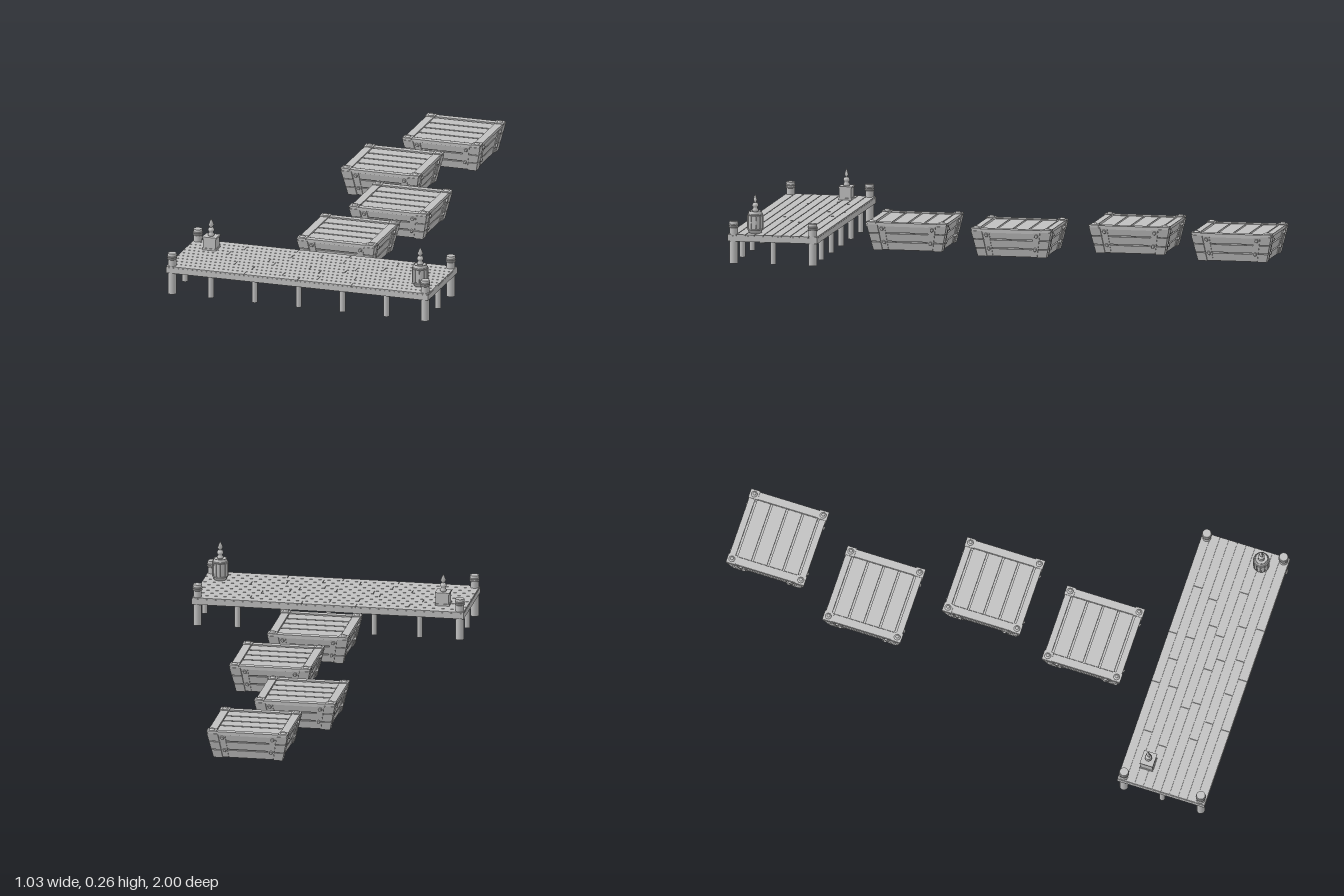
import * as THREE from 'three';
import { mergeGeometries } from 'three/addons/utils/BufferGeometryUtils.js';

const grey = new THREE.MeshStandardMaterial({ color: 0xc0c0c0 });
grey.name = 'plain grey';

// Box given by its centre and size
const box = (x, y, z, w, h, d) => new THREE.BoxGeometry(w, h, d).translate(x, y, z);
// Upright cylinder given by its base
const rod = (x, y, z, r, h, sides = 16, top = r) =>
  new THREE.CylinderGeometry(top, r, h, sides).translate(x, y + h / 2, z);

function part(name, geometries, parent) {
  const mesh = new THREE.Mesh(mergeGeometries(geometries), grey);
  mesh.name = name;
  parent.add(mesh);
  return mesh;
}

// Narrow a crate part towards the ground
function taper(geometry) {
  const p = geometry.attributes.position;
  for (let i = 0; i < p.count; i++) {
    const k = 0.84 + 0.16 * Math.min(1, p.getY(i) / 0.11);
    p.setX(i, p.getX(i) * k);
    p.setZ(i, p.getZ(i) * k);
  }
  geometry.computeVertexNormals();
  return geometry;
}

function createCrate() {
  const crate = new THREE.Group();
  const walls = [box(0, 0.057, 0, 0.276, 0.096, 0.276)];
  const corners = [], straps = [], bolts = [], lid = [], caps = [];

  // Three tiers of wall boards with corner blocks
  for (let t = 0; t < 3; t++) {
    const y = 0.025 + t * 0.0335;
    walls.push(box(0, y, 0, 0.292, 0.029, 0.292));
    for (const sx of [-1, 1]) for (const sz of [-1, 1])
      corners.push(box(sx * 0.1325, y, sz * 0.1325, 0.041, 0.031, 0.041));
  }

  // Two bolted straps on each side
  for (let side = 0; side < 4; side++) {
    for (const s of [-1, 1]) {
      const turn = (g) => g.rotateY(side * Math.PI / 2);
      straps.push(turn(box(s * 0.098, 0.06, 0.146, 0.025, 0.096, 0.008)));
      for (const y of [0.04, 0.092]) {
        const bolt = new THREE.CylinderGeometry(0.006, 0.008, 0.008, 10);
        bolts.push(turn(bolt.rotateX(Math.PI / 2).translate(s * 0.098, y, 0.153)));
      }
    }
  }

  // Lid boards inside a frame, with a bolted cap on every corner
  lid.push(box(0, 0.104, 0, 0.29, 0.006, 0.29));
  for (let i = 0; i < 4; i++) lid.push(box(0, 0.109, (i - 1.5) * 0.061, 0.236, 0.008, 0.054));
  for (const s of [-1, 1]) {
    lid.push(box(s * 0.135, 0.11, 0, 0.03, 0.011, 0.3));
    lid.push(box(0, 0.11, s * 0.138, 0.24, 0.011, 0.024));
    for (const q of [-1, 1]) {
      caps.push(box(s * 0.135, 0.115, q * 0.135, 0.036, 0.006, 0.036));
      caps.push(rod(s * 0.135, 0.118, q * 0.135, 0.012, 0.006, 10, 0.006));
    }
  }
  part('crateWalls', walls.map(taper), crate);
  part('crateCorners', corners.map(taper), crate);
  part('crateStraps', straps.map(taper), crate);
  part('crateBolts', bolts.map(taper), crate);
  part('crateLid', lid, crate);
  part('crateCornerCaps', caps, crate);
  return crate;
}

function createDeck() {
  const deck = new THREE.Group();
  deck.name = 'deck';
  const zMid = 0.827, width = 1.03, depth = 0.342;
  part('deckFrame', [box(0, 0.0945, zMid, width, 0.021, depth)], deck);

  // Ten rows of planks with staggered joints
  const joints = [[-0.105, 0.1], [-0.3, 0, 0.3], [-0.105, 0.1], [-0.34, 0.27],
    [-0.17, 0.17], [-0.14, 0, 0.14], [-0.28, 0.05, 0.33], [-0.2, 0.2],
    [-0.07, 0.07], [-0.21, 0, 0.21]];
  const planks = [], row = depth / 10, gap = 0.002;
  joints.forEach((cuts, i) => {
    const ends = [-width / 2, ...cuts, width / 2];
    const z = zMid - depth / 2 + (i + 0.5) * row;
    for (let j = 1; j < ends.length; j++)
      planks.push(box((ends[j] + ends[j - 1]) / 2, 0.1075, z,
        ends[j] - ends[j - 1] - gap, 0.005, row - gap));
  });
  part('deckPlanks', planks, deck);

  // Corner posts with rope bands, and thinner legs between them
  const posts = [], ropes = [], legs = [];
  for (const z of [0.677, 0.978]) {
    for (const x of [-0.497, 0.497]) {
      posts.push(rod(x, 0, z, 0.016, 0.15), rod(x, 0.15, z, 0.0175, 0.008, 16, 0.0165));
      for (const y of [0.137, 0.145])
        ropes.push(new THREE.TorusGeometry(0.016, 0.003, 6, 20).rotateX(Math.PI / 2).translate(x, y, z));
    }
    for (let i = -2; i <= 2; i++) legs.push(rod(i * 0.1725, 0, z, 0.011, 0.09, 12));
  }
  for (const x of [-0.497, 0.497]) legs.push(rod(x, 0, zMid, 0.011, 0.09, 12));
  part('cornerPosts', posts, deck);
  part('ropeBands', ropes, deck);
  part('deckLegs', legs, deck);
  return deck;
}

// Lantern: a small turned body under a flattened pointed flame
function createLantern(x, y, z) {
  const lantern = new THREE.Group();
  lantern.name = 'lantern';
  const turned = (pts) => new THREE.LatheGeometry(pts.map((p) => new THREE.Vector2(...p)), 12);
  part('lanternBody', [turned([[0, 0], [0.011, 0], [0.013, 0.006], [0.009, 0.011],
    [0.009, 0.017], [0.013, 0.021], [0.011, 0.028], [0.007, 0.032], [0, 0.032]])], lantern);
  part('flame', [turned([[0, 0.031], [0.006, 0.034], [0.011, 0.043], [0.006, 0.056], [0, 0.067]])
    .scale(1, 1, 0.6).rotateY(0.6)], lantern);
  lantern.position.set(x, y, z);
  return lantern;
}

function createBarrel() {
  const barrel = new THREE.Group();
  barrel.name = 'barrel';
  const profile = [[0, 0], [0.024, 0], [0.028, 0.02], [0.0295, 0.04], [0.028, 0.062],
    [0.025, 0.082], [0.021, 0.082], [0.021, 0.077], [0, 0.077]];
  part('barrelBody', [new THREE.LatheGeometry(profile.map((p) => new THREE.Vector2(...p)), 20)], barrel);
  // Raised staves and hoops
  const staves = [], hoops = [];
  for (let i = 0; i < 12; i++)
    staves.push(box(0, 0.041, 0.0285, 0.011, 0.05, 0.004).rotateY(i * Math.PI / 6));
  for (const y of [0.013, 0.069])
    hoops.push(new THREE.TorusGeometry(0.0272, 0.003, 6, 24).rotateX(Math.PI / 2).translate(0, y, 0));
  part('barrelStaves', staves, barrel);
  part('barrelHoops', hoops, barrel);
  barrel.position.set(0.453, 0.11, 0.905);
  return barrel;
}

export function createModel() {
  const model = new THREE.Group();
  model.name = 'dockWithCrates';
  model.add(createDeck(), createBarrel());
  model.add(createLantern(0.453, 0.191, 0.905), createLantern(-0.421, 0.161, 0.748));

  // Small box below the second lantern
  part('smallBox', [box(-0.421, 0.135, 0.748, 0.05, 0.05, 0.046),
    box(-0.421, 0.114, 0.748, 0.055, 0.007, 0.051),
    box(-0.421, 0.158, 0.748, 0.055, 0.006, 0.051)], model);

  // Crates in a staggered line behind the deck
  [[0, 0.395], [0.067, -0.018], [-0.104, -0.431], [0, -0.843]].forEach(([x, z], i) => {
    const crate = createCrate();
    crate.name = 'crate' + (i + 1);
    crate.position.set(x, 0, z);
    model.add(crate);
  });
  return model;
}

────────

What is needed: Copy the records exactly, minus any pictures.

Written reply:
import * as THREE from 'three';
import { mergeGeometries } from 'three/addons/utils/BufferGeometryUtils.js';

const grey = new THREE.MeshStandardMaterial({ color: 0xc0c0c0 });
grey.name = 'plain grey';

// Box given by its centre and size
const box = (x, y, z, w, h, d) => new THREE.BoxGeometry(w, h, d).translate(x, y, z);
// Upright cylinder given by its base
const rod = (x, y, z, r, h, sides = 16, top = r) =>
  new THREE.CylinderGeometry(top, r, h, sides).translate(x, y + h / 2, z);

function part(name, geometries, parent) {
  const mesh = new THREE.Mesh(mergeGeometries(geometries), grey);
  mesh.name = name;
  parent.add(mesh);
  return mesh;
}

// Narrow a crate part towards the ground
function taper(geometry) {
  const p = geometry.attributes.position;
  for (let i = 0; i < p.count; i++) {
    const k = 0.84 + 0.16 * Math.min(1, p.getY(i) / 0.11);
    p.setX(i, p.getX(i) * k);
    p.setZ(i, p.getZ(i) * k);
  }
  geometry.computeVertexNormals();
  return geometry;
}

function createCrate() {
  const crate = new THREE.Group();
  const walls = [box(0, 0.057, 0, 0.276, 0.096, 0.276)];
  const corners = [], straps = [], bolts = [], lid = [], caps = [];

  // Three tiers of wall boards with corner blocks
  for (let t = 0; t < 3; t++) {
    const y = 0.025 + t * 0.0335;
    walls.push(box(0, y, 0, 0.292, 0.029, 0.292));
    for (const sx of [-1, 1]) for (const sz of [-1, 1])
      corners.push(box(sx * 0.1325, y, sz * 0.1325, 0.041, 0.031, 0.041));
  }

  // Two bolted straps on each side
  for (let side = 0; side < 4; side++) {
    for (const s of [-1, 1]) {
      const turn = (g) => g.rotateY(side * Math.PI / 2);
      straps.push(turn(box(s * 0.098, 0.06, 0.146, 0.025, 0.096, 0.008)));
      for (const y of [0.04, 0.092]) {
        const bolt = new THREE.CylinderGeometry(0.006, 0.008, 0.008, 10);
        bolts.push(turn(bolt.rotateX(Math.PI / 2).translate(s * 0.098, y, 0.153)));
      }
    }
  }

  // Lid boards inside a frame, with a bolted cap on every corner
  lid.push(box(0, 0.104, 0, 0.29, 0.006, 0.29));
  for (let i = 0; i < 4; i++) lid.push(box(0, 0.109, (i - 1.5) * 0.061, 0.236, 0.008, 0.054));
  for (const s of [-1, 1]) {
    lid.push(box(s * 0.135, 0.11, 0, 0.03, 0.011, 0.3));
    lid.push(box(0, 0.11, s * 0.138, 0.24, 0.011, 0.024));
    for (const q of [-1, 1]) {
      caps.push(box(s * 0.135, 0.115, q * 0.135, 0.036, 0.006, 0.036));
      caps.push(rod(s * 0.135, 0.118, q * 0.135, 0.012, 0.006, 10, 0.006));
    }
  }
  part('crateWalls', walls.map(taper), crate);
  part('crateCorners', corners.map(taper), crate);
  part('crateStraps', straps.map(taper), crate);
  part('crateBolts', bolts.map(taper), crate);
  part('crateLid', lid, crate);
  part('crateCornerCaps', caps, crate);
  return crate;
}

function createDeck() {
  const deck = new THREE.Group();
  deck.name = 'deck';
  const zMid = 0.827, width = 1.03, depth = 0.342;
  part('deckFrame', [box(0, 0.0945, zMid, width, 0.021, depth)], deck);

  // Ten rows of planks with staggered joints
  const joints = [[-0.105, 0.1], [-0.3, 0, 0.3], [-0.105, 0.1], [-0.34, 0.27],
    [-0.17, 0.17], [-0.14, 0, 0.14], [-0.28, 0.05, 0.33], [-0.2, 0.2],
    [-0.07, 0.07], [-0.21, 0, 0.21]];
  const planks = [], row = depth / 10, gap = 0.002;
  joints.forEach((cuts, i) => {
    const ends = [-width / 2, ...cuts, width / 2];
    const z = zMid - depth / 2 + (i + 0.5) * row;
    for (let j = 1; j < ends.length; j++)
      planks.push(box((ends[j] + ends[j - 1]) / 2, 0.1075, z,
        ends[j] - ends[j - 1] - gap, 0.005, row - gap));
  });
  part('deckPlanks', planks, deck);

  // Corner posts with rope bands, and thinner legs between them
  const posts = [], ropes = [], legs = [];
  for (const z of [0.677, 0.978]) {
    for (const x of [-0.497, 0.497]) {
      posts.push(rod(x, 0, z, 0.016, 0.15), rod(x, 0.15, z, 0.0175, 0.008, 16, 0.0165));
      for (const y of [0.137, 0.145])
        ropes.push(new THREE.TorusGeometry(0.016, 0.003, 6, 20).rotateX(Math.PI / 2).translate(x, y, z));
    }
    for (let i = -2; i <= 2; i++) legs.push(rod(i * 0.1725, 0, z, 0.011, 0.09, 12));
  }
  for (const x of [-0.497, 0.497]) legs.push(rod(x, 0, zMid, 0.011, 0.09, 12));
  part('cornerPosts', posts, deck);
  part('ropeBands', ropes, deck);
  part('deckLegs', legs, deck);
  return deck;
}

// Lantern: a small turned body under a flattened pointed flame
function createLantern(x, y, z) {
  const lantern = new THREE.Group();
  lantern.name = 'lantern';
  const turned = (pts) => new THREE.LatheGeometry(pts.map((p) => new THREE.Vector2(...p)), 12);
  part('lanternBody', [turned([[0, 0], [0.011, 0], [0.013, 0.006], [0.009, 0.011],
    [0.009, 0.017], [0.013, 0.021], [0.011, 0.028], [0.007, 0.032], [0, 0.032]])], lantern);
  part('flame', [turned([[0, 0.031], [0.006, 0.034], [0.011, 0.043], [0.006, 0.056], [0, 0.067]])
    .scale(1, 1, 0.6).rotateY(0.6)], lantern);
  lantern.position.set(x, y, z);
  return lantern;
}

function createBarrel() {
  const barrel = new THREE.Group();
  barrel.name = 'barrel';
  const profile = [[0, 0], [0.024, 0], [0.028, 0.02], [0.0295, 0.04], [0.028, 0.062],
    [0.025, 0.082], [0.021, 0.082], [0.021, 0.077], [0, 0.077]];
  part('barrelBody', [new THREE.LatheGeometry(profile.map((p) => new THREE.Vector2(...p)), 20)], barrel);
  // Raised staves and hoops
  const staves = [], hoops = [];
  for (let i = 0; i < 12; i++)
    staves.push(box(0, 0.041, 0.0285, 0.011, 0.05, 0.004).rotateY(i * Math.PI / 6));
  for (const y of [0.013, 0.069])
    hoops.push(new THREE.TorusGeometry(0.0272, 0.003, 6, 24).rotateX(Math.PI / 2).translate(0, y, 0));
  part('barrelStaves', staves, barrel);
  part('barrelHoops', hoops, barrel);
  barrel.position.set(0.453, 0.11, 0.905);
  return barrel;
}

export function createModel() {
  const model = new THREE.Group();
  model.name = 'dockWithCrates';
  model.add(createDeck(), createBarrel());
  model.add(createLantern(0.453, 0.191, 0.905), createLantern(-0.421, 0.161, 0.748));

  // Small box below the second lantern
  part('smallBox', [box(-0.421, 0.135, 0.748, 0.05, 0.05, 0.046),
    box(-0.421, 0.114, 0.748, 0.055, 0.007, 0.051),
    box(-0.421, 0.158, 0.748, 0.055, 0.006, 0.051)], model);

  // Crates in a staggered line behind the deck
  [[0, 0.395], [0.067, -0.018], [-0.104, -0.431], [0, -0.843]].forEach(([x, z], i) => {
    const crate = createCrate();
    crate.name = 'crate' + (i + 1);
    crate.position.set(x, 0, z);
    model.add(crate);
  });
  return model;
}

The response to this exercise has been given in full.